But there was plenty about the prototype that wasn’t Reacher at all. Literally. For a brief spell he was Franklin; then there was a fleeting dalliance with the initials L and J before the Grants made that famous trip to the Kendal Asda where unwittingly, as her husband reached down a can from the high shelf for a passing old lady, Jane gifted Child the Reacher name.

Worse, in the first draft of the opening chapters H is shockingly introspective – even wordy! Reacher needs to be more active, his first editor David Highfill writes; he needs to stop telling us his plan in advance of executing it – “Can he think about this in half the number of pages?”

Which is when the writer shifts the emphasis to point of view, including more descriptive and sensory detail, and Reacher becomes less explicit about his feelings, cooler and less hot-headed. He stops saying he hates people and muttering “smug bastard” under his breath. He stops analysing his shortcomings and agonising over his failures.

Once Reacher had dispatched this early sensibility he was truly invincible. No one could kill him off. Not Hook Hobie. Not Tom Cruise. Not even Lee Child, who rather than do so would bequeath the character to his younger brother. So it was that on the reverse of the synopsis of They, The People, in red ink, the still fledgling author wrote five, life-changing words:

“They want a Reacher sequel!”

Child rarely uses the exclamation mark. Which makes this one all the more poignant – a marvellous, faintly awe-struck moment of hardly-daring-to-believe-it realisation, the second best thing to the birth of his only daughter 16 years before, but also like he could hear the door clanging shut behind him, just as he had then. There would be no escaping Reacher, just as there was no escaping fatherhood. He was going down for an indefinite number of years (at least 21, if he were to match his early role model, John D MacDonald) – he might as well enjoy it.

The selling synopsis is confidently re-drafted. In the vast emptiness of northern Montana “a stranger is spotted in a surveillance photograph”.

A name is put to the face. That name is Jack Reacher. He’s in northern Montana. He’s been there quite a while.

The only question is: whose side is he on?

There are those who want him killed. There are others who trust him to do exactly what needs doing …

Or Die Trying.

It was at this precise moment that the billion-dollar brand that in 2014 Forbes magazine would declare the strongest in publishing, commanding the greatest reader loyalty, was born.

But Lee hated waste. And even as he bade farewell to John Trent he was loath to kill off Vietnam vet Penney, hard-working, hard-done-by casualty of ruthless company cuts, with vague links to Kendall south of Mojave, and thereby Kendal north east of Kirkby Lonsdale. It would be like killing off James Grant himself.

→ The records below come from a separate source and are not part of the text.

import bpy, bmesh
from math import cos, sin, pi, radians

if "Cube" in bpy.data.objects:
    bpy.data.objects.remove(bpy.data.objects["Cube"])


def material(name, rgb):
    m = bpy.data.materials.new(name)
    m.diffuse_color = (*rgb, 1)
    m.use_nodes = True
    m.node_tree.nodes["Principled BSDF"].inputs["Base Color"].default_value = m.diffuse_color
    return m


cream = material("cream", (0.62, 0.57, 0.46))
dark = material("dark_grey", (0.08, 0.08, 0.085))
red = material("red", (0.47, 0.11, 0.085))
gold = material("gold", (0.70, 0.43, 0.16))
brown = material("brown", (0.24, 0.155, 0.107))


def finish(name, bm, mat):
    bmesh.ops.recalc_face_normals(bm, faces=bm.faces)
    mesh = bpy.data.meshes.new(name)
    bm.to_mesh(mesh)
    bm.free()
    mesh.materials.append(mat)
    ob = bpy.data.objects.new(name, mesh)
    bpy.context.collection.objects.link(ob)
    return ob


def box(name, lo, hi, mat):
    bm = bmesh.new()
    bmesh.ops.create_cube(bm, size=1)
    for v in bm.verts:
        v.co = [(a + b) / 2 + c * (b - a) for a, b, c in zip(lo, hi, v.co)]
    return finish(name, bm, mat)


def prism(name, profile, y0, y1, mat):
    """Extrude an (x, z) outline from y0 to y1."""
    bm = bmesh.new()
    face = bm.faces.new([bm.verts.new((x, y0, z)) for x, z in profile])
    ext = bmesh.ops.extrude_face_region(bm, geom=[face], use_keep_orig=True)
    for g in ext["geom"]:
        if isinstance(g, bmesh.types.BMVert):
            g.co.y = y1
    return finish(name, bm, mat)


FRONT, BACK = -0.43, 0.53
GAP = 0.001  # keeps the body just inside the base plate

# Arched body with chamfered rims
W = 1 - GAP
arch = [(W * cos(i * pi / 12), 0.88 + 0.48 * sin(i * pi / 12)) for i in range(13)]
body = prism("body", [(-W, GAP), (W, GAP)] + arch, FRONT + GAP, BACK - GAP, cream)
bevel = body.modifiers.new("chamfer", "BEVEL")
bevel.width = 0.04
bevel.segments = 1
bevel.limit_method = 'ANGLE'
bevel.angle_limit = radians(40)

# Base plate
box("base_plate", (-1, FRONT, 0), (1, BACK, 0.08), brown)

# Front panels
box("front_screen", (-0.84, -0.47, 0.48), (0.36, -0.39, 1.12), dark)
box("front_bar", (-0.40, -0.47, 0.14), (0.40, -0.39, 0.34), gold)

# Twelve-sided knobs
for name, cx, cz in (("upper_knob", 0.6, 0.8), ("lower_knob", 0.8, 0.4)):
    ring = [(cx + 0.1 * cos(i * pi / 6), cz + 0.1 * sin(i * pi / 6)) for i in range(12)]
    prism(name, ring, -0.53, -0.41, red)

“I should have thought harder,” James Penney admits to Captain Reacher, both father-confessor and judge. “But I was real mad. Seventeen years and suddenly I’m shit on their shoe.”

Reacher didn’t have a problem with it. “A guy does a jungle tour, works seventeen years and gets canned, I guess he’s entitled to get a little mad.”

In the late nineties James Grant was also feeling a little mad. His tour at Granada Television had lasted 18 years and even in 2020 the anger at being sacked hadn’t entirely subsided. He would still wake up time to time having dreamed about it at night.

So when in 1999 crime-writing supremo Maxim Jakubowski commissioned what would be Child’s first short story, he dug James Penney out of the box he’d been languishing in and put him front and centre. Reacher appears only three quarters of the way through, picking Penney up in a dull olive Chevrolet sedan after a forty-ish hippy driving a Jeep (a red Cherokee was the car the forty-ish Lee bought when he’d moved to New York the year before) had first dropped him in Sacramento.

Heather Martin: author of The Reacher Guy

It was a crucial turning point in biographical and literary history. Thanks to public demand, James Grant had committed to his second Reacher novel. He was assuming his new identity, and would henceforth sign himself Lee Child.
Heather Martin's biography of Lee Child, The Reacher Guy, is published by Constable at Little, Brown in the UK and in the US by Pegasus Books on September 29th.